Now that Easter and March Madness are over, what’s left to celebrate? Why, the Resurrection of course! And unlike Villanova’s win over Michigan, there is enough in Jesus’ victory over death to contemplate and give us joy for all eternity.
Have you ever considered, for example, what became of Jesus’ human nature after the Resurrection? Christians believe the Son has existed for all eternity with the Father and the Spirit, and in the fullness of time took on human flesh; that he lived, breathed, taught, healed, died, was raised and then ascended into heaven with a human nature, with a body. Did Jesus then unbutton his human nature and zip into a heavenly cardigan, like some divine Mr. Rogers? “Finally back home, I think I’ll hang that humanity in the closet, thank you very much!”
The truth is much more astounding, and so important for you and me to understand: Jesus still has his human nature. He is still fully God and fully man.
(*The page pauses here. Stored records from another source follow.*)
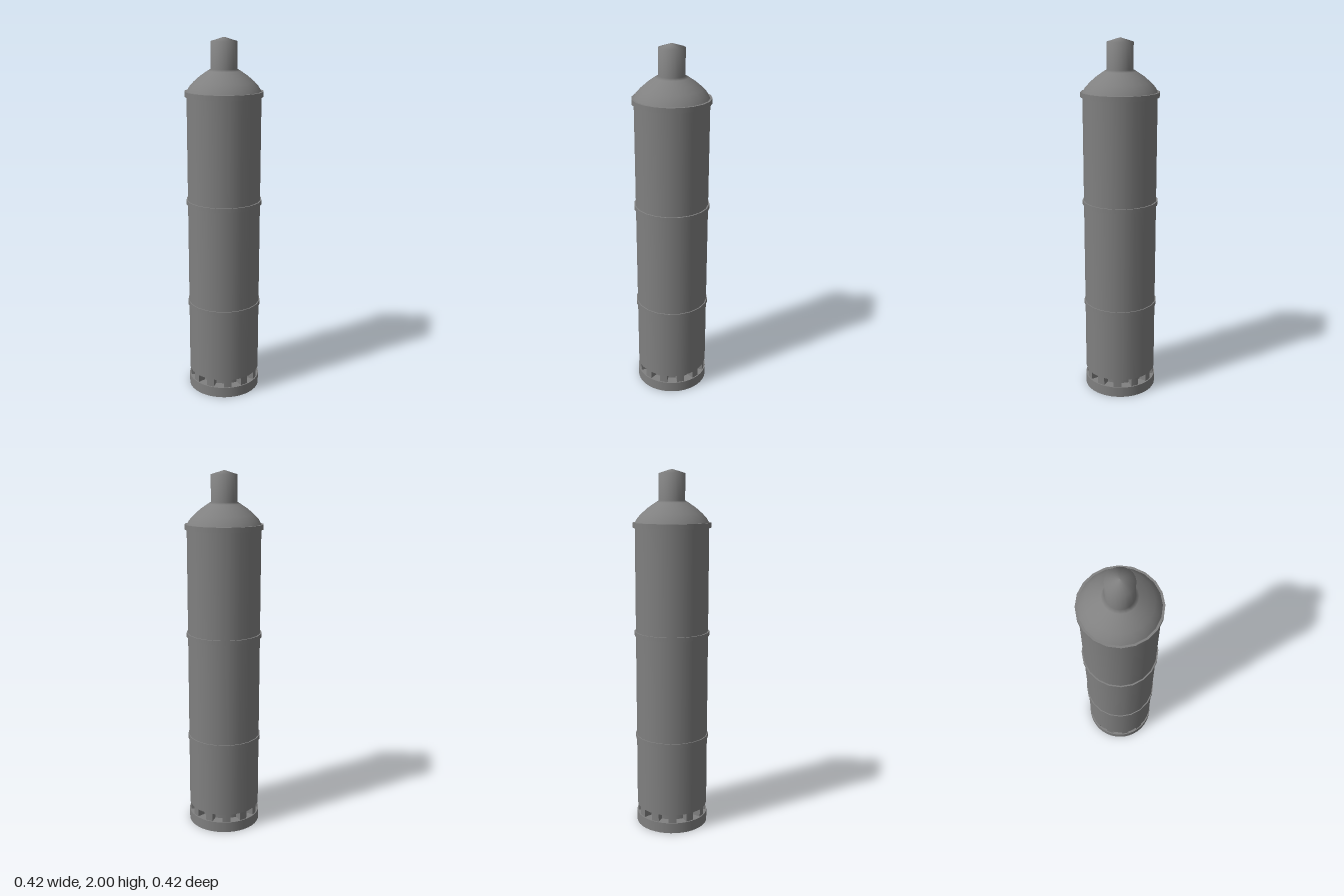
import * as THREE from 'three';

const material = new THREE.MeshStandardMaterial({ color: 0x808080 });
const sides = 20;

export function createModel() {
  const model = new THREE.Group();

  const add = (name, geometry) => {
    const mesh = new THREE.Mesh(geometry, material);
    mesh.name = name;
    model.add(mesh);
    return mesh;
  };

  // Upright cylinder between two heights
  const drum = (name, radius, y0, y1, segments = sides) => {
    add(name, new THREE.CylinderGeometry(radius, radius, y1 - y0, segments)).position.y = (y0 + y1) / 2;
  };

  // Foot ring, recessed core and the long body
  drum('base', 0.203, 0, 0.06, 40);
  drum('ventCore', 0.15, 0.05, 0.12, 40);
  drum('body', 0.201, 0.107, 1.71);

  // Pillars between the twelve vent windows
  const count = 12;
  const half = THREE.MathUtils.degToRad(6.5);
  const sector = new THREE.Shape();
  sector.absarc(0, 0, 0.196, -half, half, false);
  sector.absarc(0, 0, 0.145, half, -half, true);
  sector.closePath();
  const pillarGeometry = new THREE.ExtrudeGeometry(sector, { depth: 0.055, bevelEnabled: false, curveSegments: 4 });
  pillarGeometry.rotateX(-Math.PI / 2);
  for (let i = 0; i < count; i++) {
    const pillar = add('ventPillar', pillarGeometry);
    pillar.position.y = 0.056;
    pillar.rotation.y = ((i + 0.5) / count) * Math.PI * 2;
  }

  // Raised bands around the body
  drum('lowerBand', 0.207, 0.507, 0.531);
  drum('middleBand', 0.209, 1.104, 1.127);
  drum('upperBand', 0.212, 1.693, 1.72);

  // Domed shoulder flowing smoothly into the neck and its shallow pointed cap
  const profile = [
    [0.201, 1.719], [0.187, 1.743], [0.164, 1.768], [0.128, 1.799], [0.088, 1.826],
    [0.071, 1.836], [0.071, 1.978], [0, 2],
  ].map(([r, y]) => new THREE.Vector2(r, y));
  add('shoulderAndNeck', new THREE.LatheGeometry(profile, sides));

  return model;
}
Think about the ascension for a moment. There are Jesus’ disciples, with him on the Mount of Olives, when he is taken away by being lifted up into heaven. Two angels then appear to them saying, “this Jesus, who was taken up from you into heaven, will come in the same way as you saw him go into heaven.” I take that to mean he will descend from heaven in bodily form, just as he ascended. Earlier Jesus had taught his disciples that at the end of time, people “will see the Son of Man coming in clouds with great power and glory” (Mark 13:26). Jesus refers to himself as “the Son of Man” here, a term used to signify his human nature.
In Revelation 1:5 we read that Jesus is “the firstborn of the dead.” And despite the startling nature of John’s vision of Christ in verses 12-16, he is described first of all as “one like a son of man” (1:13), though one with eyes like fire and feet like bronze!
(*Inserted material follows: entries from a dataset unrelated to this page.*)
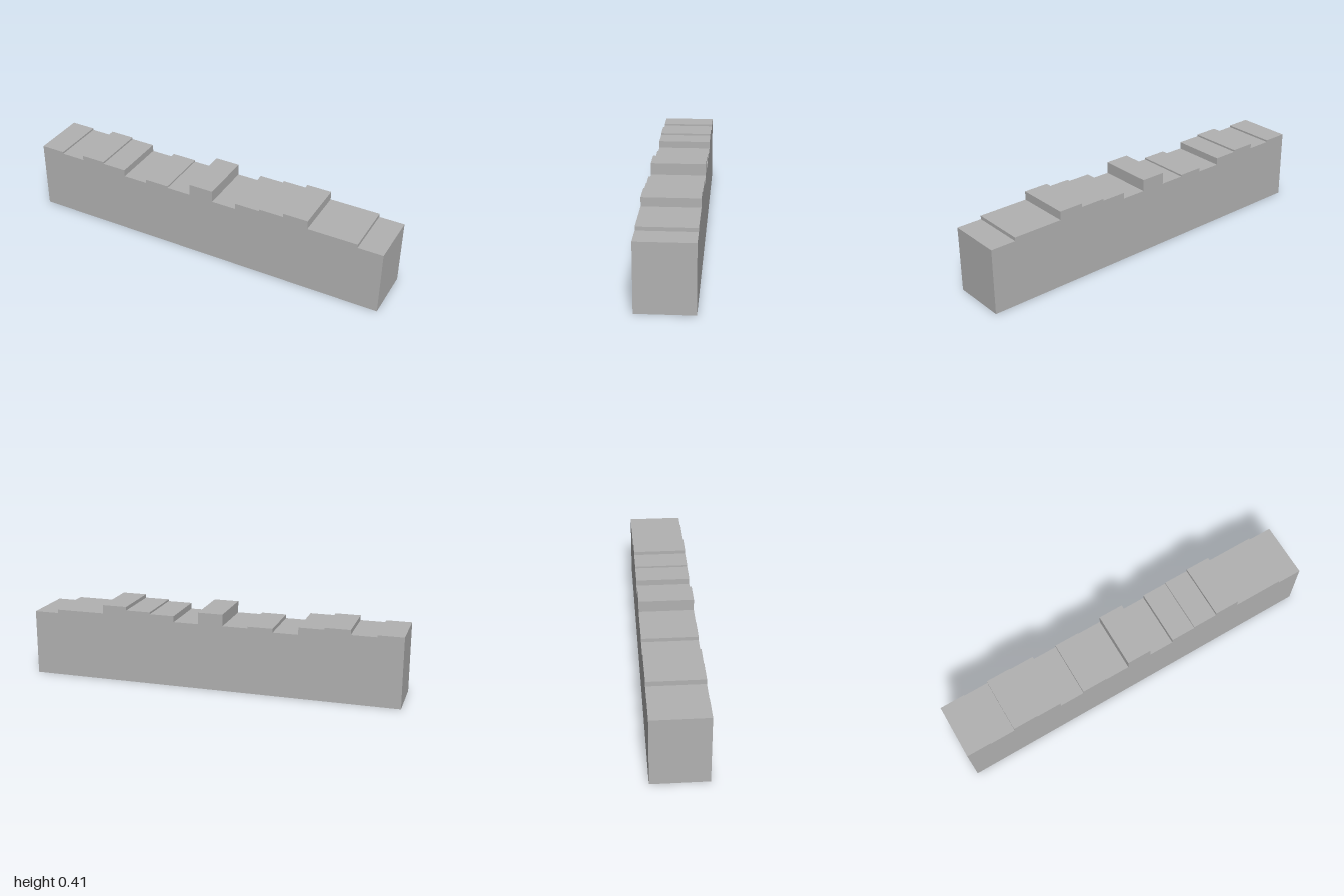
import * as THREE from 'three';

// Height of each equal-width step, from the model's right (-x) to its left (+x)
const HEIGHTS = [0.374, 0.364, 0.39, 0.38, 0.342, 0.362, 0.353, 0.415,
  0.353, 0.385, 0.395, 0.414, 0.368, 0.368, 0.349];
const LENGTH = 2;
const DEPTH = 0.292;

export function createModel() {
  const group = new THREE.Group();
  group.name = 'steppedWall';
  const stone = new THREE.MeshStandardMaterial({ color: 0xb2b2b2 });
  stone.name = 'stone grey';

  // Stepped silhouette, counter-clockwise from the bottom corner
  const step = LENGTH / HEIGHTS.length;
  const outline = [new THREE.Vector2(-1, 0), new THREE.Vector2(1, 0)];
  for (let i = HEIGHTS.length - 1; i >= 0; i--) {
    const left = -1 + i * step;
    // Neighbouring steps of equal height share one flat top
    if (HEIGHTS[i] !== HEIGHTS[i + 1]) outline.push(new THREE.Vector2(left + step, HEIGHTS[i]));
    if (HEIGHTS[i] !== HEIGHTS[i - 1]) outline.push(new THREE.Vector2(left, HEIGHTS[i]));
  }

  // Solid wall with an uneven top
  const geometry = new THREE.ExtrudeGeometry(new THREE.Shape(outline), {
    depth: DEPTH, bevelEnabled: false,
  });
  geometry.translate(0, 0, -DEPTH / 2);
  const wall = new THREE.Mesh(geometry, stone);
  wall.name = 'wall';
  group.add(wall);
  return group;
}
The point? Jesus is still like us; or to put it better, he has redeemed humanity, he has a glorious, resurrected body, and we can be made like him! 1 John 3:2 says as much: “Beloved, we are God’s children now, and what we will be has not yet appeared; but we know that when he appears we shall be like him, because we shall see him as he is.”
It is on account of Jesus’ perfect human nature, as the book of Hebrews explains, that “he entered once for all into the holy places . . . by means of his own blood, thus securing an eternal redemption” (Hebrews 9:12). This was done only once, but Jesus continues “to appear in the presence of God on our behalf (9:24, cf. Romans 8:34). Jesus is now “a forerunner on our behalf, having become a high priest forever (Hebrews 6:19-20). He is our forerunner – we shall be made like him! He is our high priest – he is still like us!
What is the relationship between the Son’s divine and human natures? That’s a subject for another post. But the fact that he never discarded his humanity has profound meaning for us. It means that God’s interest in us is not limited to Jesus’ 33 years on the earth. God has bound himself to us for all eternity. It means that the future for those in Christ is material and glorious; material because we too will have bodies, but glorious imperishable ones, like Jesus’ resurrected body, free from sin and death. It means Christ’s Church will really someday be made into a fitting bride for him (Revelation 21:2).
In short, this all means that Jesus’ Resurrection is something to celebrate and marvel at. It is something we will never get over thinking about, for all eternity. And we won’t just be thinking about it; we will see him and touch him. What a Savior!